During the winter of 1931-1932, in the midst of the Great Depression, the city of St. John's experienced high levels of unemployment and poverty. Many people were cold and hungry, living on small amounts of relief ("dole"), usually paid in kind. Financial cutbacks by the government only made matters worse.

The legislature convened on 4 February, and a political crisis erupted against this background of public distress. The Minister of Finance, Major Peter Cashin, had resigned a few days previously. In the House of Assembly, he accused one cabinet member of tax evasion and another of forgery. His most sensational charge was leveled at the Prime Minister, Sir Richard Squires. Cashin accused him of falsifying the minutes of the executive council (cabinet) to cover up a substantial amount of money he had paid himself out of public funds, or diverted to political accounts which he controlled.

The Opposition demanded a proper enquiry into Cashin's charges, which Squires and his allies persistently evaded. Public indignation and excitement mounted.
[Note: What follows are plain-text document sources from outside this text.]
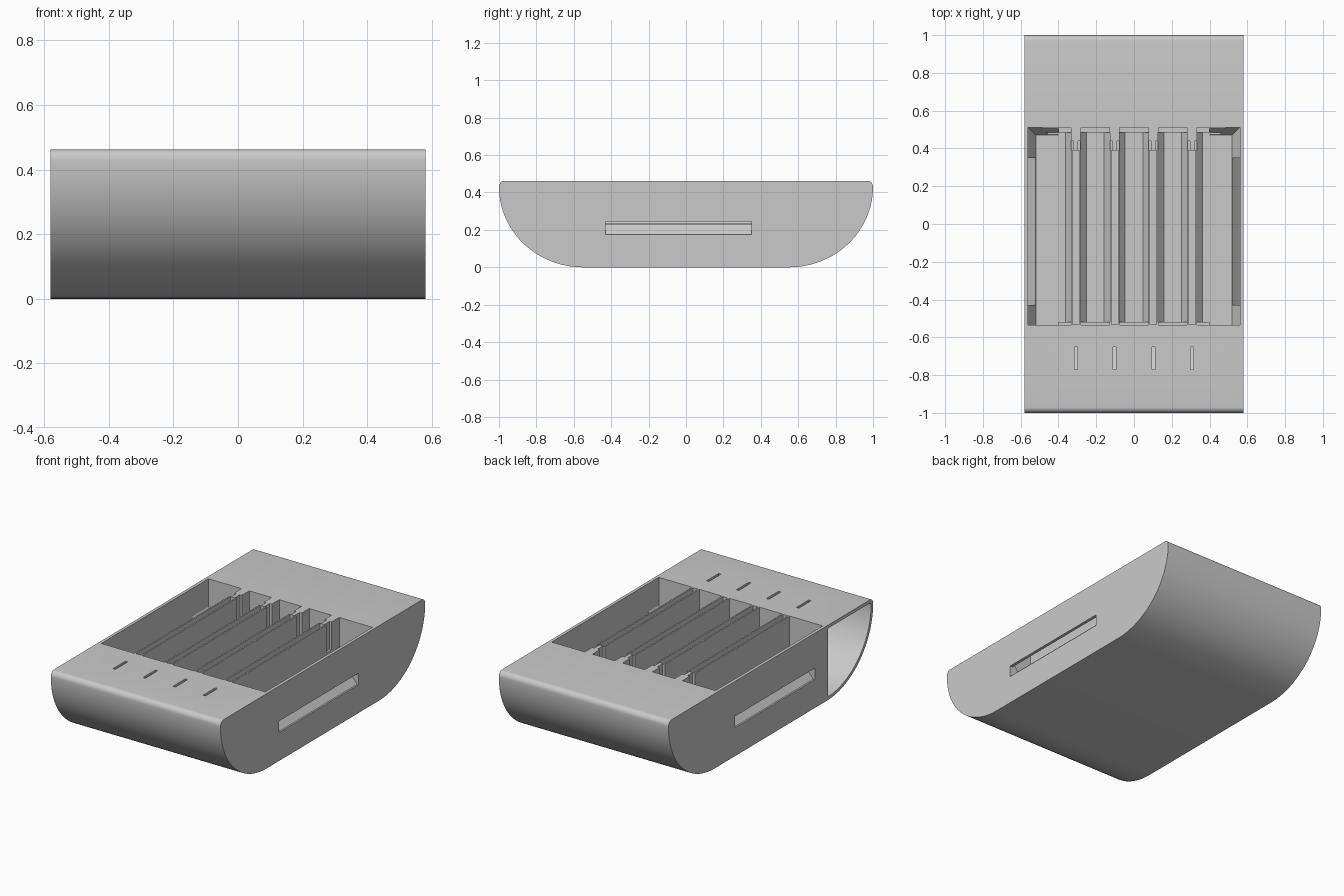
import bpy, bmesh, math

cube = bpy.data.objects.get("Cube")
if cube:
    bpy.data.objects.remove(cube, do_unlink=True)

HALF_W, TOP, FLOOR, ABOVE = 0.58, 0.4625, 0.23, 0.5
ARC_Y, ARC_Z, LIP = 0.55, 0.43, 0.03
SHADE = (0.59, 0.59, 0.59, 1)

grey = bpy.data.materials.new("plain grey")
grey.use_nodes = True
grey.diffuse_color = SHADE
grey.node_tree.nodes["Principled BSDF"].inputs["Base Color"].default_value = SHADE


def make(name, bm):
    bmesh.ops.recalc_face_normals(bm, faces=bm.faces)
    mesh = bpy.data.meshes.new(name)
    bm.to_mesh(mesh)
    bm.free()
    mesh.materials.append(grey)
    ob = bpy.data.objects.new(name, mesh)
    bpy.context.collection.objects.link(ob)
    return ob


def extrude_profile(name, points, x0, x1):
    bm = bmesh.new()
    face = bm.faces.new([bm.verts.new((x0, y, z)) for y, z in points])
    moved = bmesh.ops.extrude_face_region(bm, geom=[face])["geom"]
    verts = [v for v in moved if isinstance(v, bmesh.types.BMVert)]
    bmesh.ops.translate(bm, verts=verts, vec=(x1 - x0, 0, 0))
    return make(name, bm)


def stack(name, *layers):
    """Block lofted through rectangles, each given as (z, x0, x1, y0, y1)."""
    bm = bmesh.new()
    rings = [[bm.verts.new((x, y, z)) for x, y in ((x0, y0), (x1, y0), (x1, y1), (x0, y1))]
             for z, x0, x1, y0, y1 in layers]
    bm.faces.new(rings[0])
    bm.faces.new(rings[-1])
    for low, high in zip(rings, rings[1:]):
        for i in range(4):
            j = (i + 1) % 4
            bm.faces.new((low[i], low[j], high[j], high[i]))
    return make(name, bm)


def block(name, x0, x1, y0, y1, z0, z1):
    return stack(name, (z0, x0, x1, y0, y1), (z1, x0, x1, y0, y1))


def flip(side, z, x0, x1, y0, y1):
    return (z, x0, x1, y0, y1) if side > 0 else (z, -x1, -x0, y0, y1)


def end_curve(inset, steps=28):
    """Half of the side outline, from the flat base up to the rounded top lip."""
    pts = []
    for i in range(steps + 1):
        a = math.pi / 2 * i / steps
        pts.append((ARC_Y + (0.45 - inset) * math.sin(a), ARC_Z - (ARC_Z - inset) * math.cos(a)))
    for i in range(1, 9):
        a = math.pi / 2 * i / 8
        pts.append((1 - inset - LIP * (1 - math.cos(a)),
                    ARC_Z + (TOP - inset - ARC_Z) * math.sin(a)))
    return pts


# Boat-shaped housing
half = end_curve(0)
body = extrude_profile("housing", half + [(-y, z) for y, z in reversed(half)], -HALF_W, HALF_W)
cutters = []

# Hollow front end, open on one side
hollow = [(-y, z) for y, z in end_curve(0.02)]
hollow = [(-0.56, 0.02)] + hollow[1:] + [(-0.56, TOP - 0.02)]
cutters.append(extrude_profile("front_hollow", hollow, -0.62, 0.56))

# Five bays with chamfered floors, pinching the dividers near the back
for i in range(-2, 3):
    c = i * 0.205
    cutters.append(stack("bay", (FLOOR + 0.005, c - 0.047, c + 0.047, -0.52, 0.485),
                         (FLOOR + 0.04, c - 0.077, c + 0.077, -0.52, 0.485),
                         (ABOVE, c - 0.077, c + 0.077, -0.52, 0.485)))
    cutters.append(block("bay_rim", c - 0.076, c + 0.076, -0.535, 0.512, FLOOR + 0.05, ABOVE))
    cutters.append(block("bay_pinch", c - 0.091, c + 0.091, 0.39, 0.44, FLOOR + 0.06, ABOVE))

for s in (-1, 1):
    # Wide outer bays
    cutters.append(stack("outer_bay", flip(s, FLOOR, 0.40, 0.52, -0.534, 0.47),
                         flip(s, FLOOR + 0.06, 0.40, 0.56, -0.534, 0.512),
                         flip(s, ABOVE, 0.40, 0.56, -0.534, 0.512)))
    # Side slots, with a floor that falls away outwards
    cutters.append(stack("slot_ramp", flip(s, 0.175, 0.57, 0.62, -0.43, 0.35),
                         flip(s, FLOOR + 0.001, 0.52, 0.62, -0.43, 0.35),
                         flip(s, 0.246, 0.51, 0.62, -0.43, 0.35)))
    cutters.append(block("slot_inside", *sorted((s * 0.515, s * 0.561)), -0.43, 0.35,
                         FLOOR + 0.002, ABOVE))

# Channels inside the dividers, with indicator slits in line with them
for x in (-0.3075, -0.1025, 0.1025, 0.3075):
    cutters.append(block("divider_channel", x - 0.017, x + 0.017, -0.533, 0.388, FLOOR + 0.003, ABOVE))
    cutters.append(block("indicator_slit", x - 0.008, x + 0.008, -0.77, -0.65, 0.41, ABOVE))

# Carve everything out of the housing
for cutter in cutters:
    mod = body.modifiers.new("cut", "BOOLEAN")
    mod.operation = "DIFFERENCE"
    mod.solver = "EXACT"
    mod.object = cutter
    cutter.hide_render = True
graph = bpy.context.evaluated_depsgraph_get()
carved = bpy.data.meshes.new_from_object(body.evaluated_get(graph))
body.modifiers.clear()
body.data = carved
for cutter in cutters:
    bpy.data.objects.remove(cutter, do_unlink=True)
carved.materials.clear()
carved.materials.append(grey)
for poly in carved.polygons:
    poly.material_index = 0

bpy.ops.object.select_all(action="DESELECT")
body.select_set(True)
bpy.context.view_layer.objects.active = body
bpy.ops.object.shade_smooth_by_angle(angle=math.radians(30))
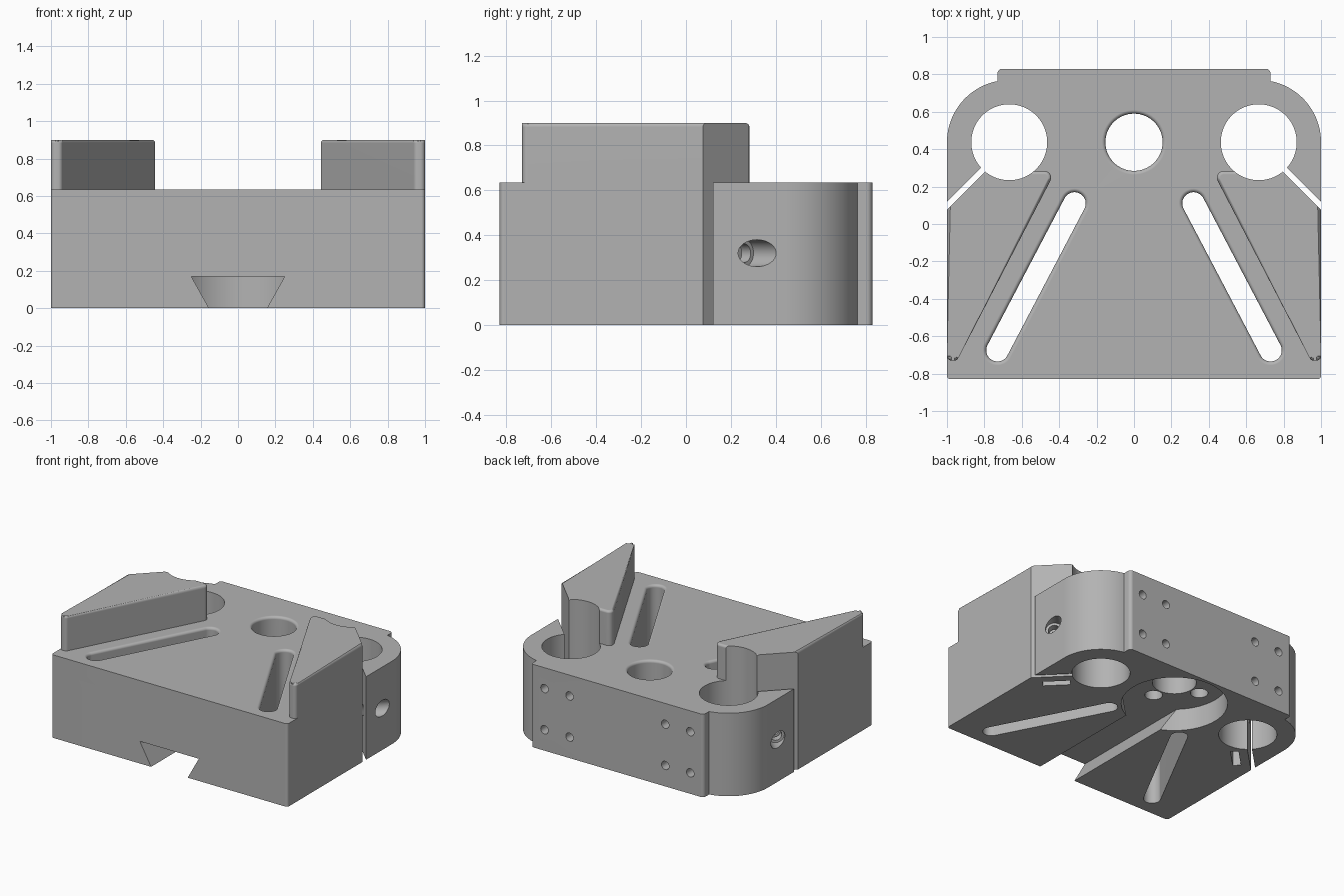
import bpy, bmesh, math
from mathutils import Vector, Matrix

if "Cube" in bpy.data.objects:
    bpy.data.objects.remove(bpy.data.objects["Cube"])

H = 0.635          # deck height
TOP = 0.90         # raised jaw height
BORE = (0.667, 0.437)

grey = bpy.data.materials.new("machined grey")
grey.diffuse_color = (0.45, 0.45, 0.45, 1)
grey.use_nodes = True
grey.node_tree.nodes["Principled BSDF"].inputs["Base Color"].default_value = grey.diffuse_color


def obj_from(bm, name):
    bmesh.ops.recalc_face_normals(bm, faces=bm.faces)
    me = bpy.data.meshes.new(name)
    bm.to_mesh(me)
    bm.free()
    me.materials.append(grey)
    ob = bpy.data.objects.new(name, me)
    bpy.context.collection.objects.link(ob)
    return ob


def rounded(pts, seg=5):
    """Outline from (x, y, radius) corners."""
    out = []
    for i, (x, y, r) in enumerate(pts):
        p = Vector((x, y))
        if r == 0:
            out.append(p)
            continue
        a = (Vector(pts[i - 1][:2]) - p).normalized()
        b = (Vector(pts[(i + 1) % len(pts)][:2]) - p).normalized()
        half = a.angle(b) / 2
        c = p + (a + b).normalized() * r / math.sin(half)
        s = p + a * r / math.tan(half) - c
        e = p + b * r / math.tan(half) - c
        sweep = math.atan2(s.x * e.y - s.y * e.x, s.dot(e))
        out += [c + Matrix.Rotation(sweep * k / seg, 2) @ s for k in range(seg + 1)]
    return out


def stack(rings):
    """Closed solid through equal-length rings of 3D points."""
    bm = bmesh.new()
    vs = [[bm.verts.new(p) for p in ring] for ring in rings]
    n = len(vs[0])
    bm.faces.new(vs[0])
    bm.faces.new(vs[-1])
    for lo, hi in zip(vs, vs[1:]):
        for i in range(n):
            bm.faces.new((lo[i], lo[(i + 1) % n], hi[(i + 1) % n], hi[i]))
    return bm


def prism(outline, z0, z1):
    return stack([[(p[0], p[1], z) for p in outline] for z in (z0, z1)])


def capsule(a, b, r, n=24):
    """Slot outline around a segment; a circle when a equals b."""
    d = math.atan2(b[1] - a[1], b[0] - a[0])
    out = []
    for c, start in ((b, d - math.pi / 2), (a, d + math.pi / 2)):
        out += [(c[0] + r * math.cos(start + math.pi * (k + 0.5) / n),
                 c[1] + r * math.sin(start + math.pi * (k + 0.5) / n)) for k in range(n)]
    return out


def soft_slot(a, b, r, f=0.02):
    """Through cutter flaring out to round the deck edge."""
    prof = [(-0.1, r)]
    for k in range(5):
        t = math.pi / 2 * k / 4
        prof.append((H - f + f * math.sin(t), r + f * (1 - math.cos(t))))
    prof.append((H + 0.1, r + f))
    return stack([[(x, y, z) for x, y in capsule(a, b, q)] for z, q in prof])


def rod(p0, p1, r, n=32):
    p0, p1 = Vector(p0), Vector(p1)
    d = p1 - p0
    bm = bmesh.new()
    m = Matrix.Translation((p0 + p1) / 2) @ d.to_track_quat('Z', 'Y').to_matrix().to_4x4()
    bmesh.ops.create_cone(bm, cap_ends=True, segments=n, radius1=r, radius2=r,
                          depth=d.length, matrix=m)
    return bm


def combine(target, bm, op='DIFFERENCE'):
    tool = obj_from(bm, "cutter")
    tool.hide_render = True
    mod = target.modifiers.new("bool", 'BOOLEAN')
    mod.operation, mod.solver, mod.object = op, 'EXACT', tool
    bpy.context.view_layer.objects.active = target
    bpy.ops.object.modifier_apply(modifier=mod.name)
    bpy.data.objects.remove(tool)


# Main block outline: square front, round shoulders, rear tab
R = 0.333
shoulder = [(BORE[0] + R * math.cos(math.radians(a)),
             BORE[1] + R * math.sin(math.radians(a)), 0)
            for a in [79 * k / 20 for k in range(21)]]
right = [(1, -0.83, 0.02)] + shoulder + [(0.73, 0.83, 0.025)]
outline = rounded(right + [(-x, y, r) for x, y, r in reversed(right)])
body = obj_from(prism(outline, 0, H), "clamp_body")


# Raised wedge jaws with rounded top edges
def jaw(s):
    pts = rounded([(0.42, 0.283, 0.035), (0.946, -0.73, 0.025), (1, -0.73, 0.025),
                   (1, 0.075, 0), (0.792, 0.283, 0)])
    bm = prism([(s * p[0], p[1]) for p in pts], H, TOP)
    edges = []
    for e in bm.edges:
        a, b = (v.co for v in e.verts)
        on_slit = all(abs(abs(c.x) + c.y - 1.075) < 0.002 for c in (a, b))
        if min(a.z, b.z) > TOP - 0.001 and not on_slit:
            edges.append(e)
    bmesh.ops.bevel(bm, geom=edges, offset=0.018, offset_type='OFFSET',
                    segments=4, profile=0.5, affect='EDGES')
    return bm


for s in (1, -1):
    combine(body, jaw(s), 'UNION')

for s in (1, -1):
    def flip(pts):
        return [(s * p[0],) + tuple(p[1:]) for p in pts]
    # Column bore and the diagonal slit that opens it
    c = (s * BORE[0], BORE[1])
    combine(body, prism(capsule(c, c, 0.203, 32), -0.1, 1.1))
    combine(body, prism(flip([(0.74, 0.335), (1.1, -0.025), (1.1, 0.02), (0.74, 0.38)]),
                        -0.1, 1.1))
    # Long angled slot
    combine(body, soft_slot((s * 0.318, 0.11), (s * 0.73, -0.675), 0.06))
    # Pinch screw hole with counterbore, and its nut pocket
    for k0, k1, r in ((0.43, 0.62, 0.042), (0.60, 0.9, 0.06)):
        p = flip([(0.3415 + k, -0.3415 + k, 0.32) for k in (k0, k1)])
        combine(body, rod(p[0], p[1], r))
    combine(body, prism(flip([(0.814 + 0.068 * i + 0.02 * j, 0.131 - 0.068 * i + 0.02 * j)
                              for i, j in ((-1, -1), (1, -1), (1, 1), (-1, 1))]),
                        -0.1, 0.41))
    # Rear mounting holes
    for x in (0.405, 0.617):
        for z in (0.16, 0.475):
            combine(body, rod((s * x, 0.68, z), (s * x, 0.9, z), 0.032, 20))

# Centre bore, round underside pocket, dovetail channel
combine(body, soft_slot((0, BORE[1]), (0, BORE[1]), 0.153))
combine(body, rod((0, BORE[1], -0.1), (0, BORE[1], 0.17), 0.37, 64))
section = [(-0.212, -0.1), (0.212, -0.1), (0.155, 0), (0.25, 0.17), (-0.25, 0.17), (-0.155, 0)]
combine(body, stack([[(x, y, z) for x, z in section] for y in (-0.9, 0.3)]))

# Blind screw holes around the pocket ceiling
for k in range(4):
    a = k * math.pi / 2
    x, y = 0.225 * math.cos(a), BORE[1] + 0.225 * math.sin(a)
    combine(body, rod((x, y, 0.1), (x, y, 0.38), 0.062, 24))

# Smooth shading with crisp machined edges
bpy.ops.object.select_all(action='DESELECT')
body.select_set(True)
bpy.context.view_layer.objects.active = body
bpy.ops.object.shade_smooth_by_angle(angle=math.radians(30))
wn = body.modifiers.new("flat_face_normals", 'WEIGHTED_NORMAL')
wn.keep_sharp = True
On April 4, there was a public meeting at the Majestic Theatre, where the crisis was discussed. It was decided that there would be a march to the Colonial Building the next day, where a petition demanding a full investigation into the charges would be presented.

The demonstration began in an orderly fashion, but turned into a riot once the marchers arrived at the legislature.

The documents which follow provide an insight into the events of April 4th and 5th:

1. Reports of the Citizens' meeting at the Majestic Theatre from (a) The Daily News, April 5, 1932, and (b) The Evening Telegram, April 5, 1932.

2. Proceedings of the April 5, 1932 session of the House of Assembly taken from The Daily News, April 6, 1932.

3. Reports of the April 5, 1932 riot from (a) The Daily News, April 6, 1932, and (b) The Evening Telegram, April 6, 1932.







Bibliography


Partnered Projects Introduction - Table of Contents Site Map Search Heritage Web Site Home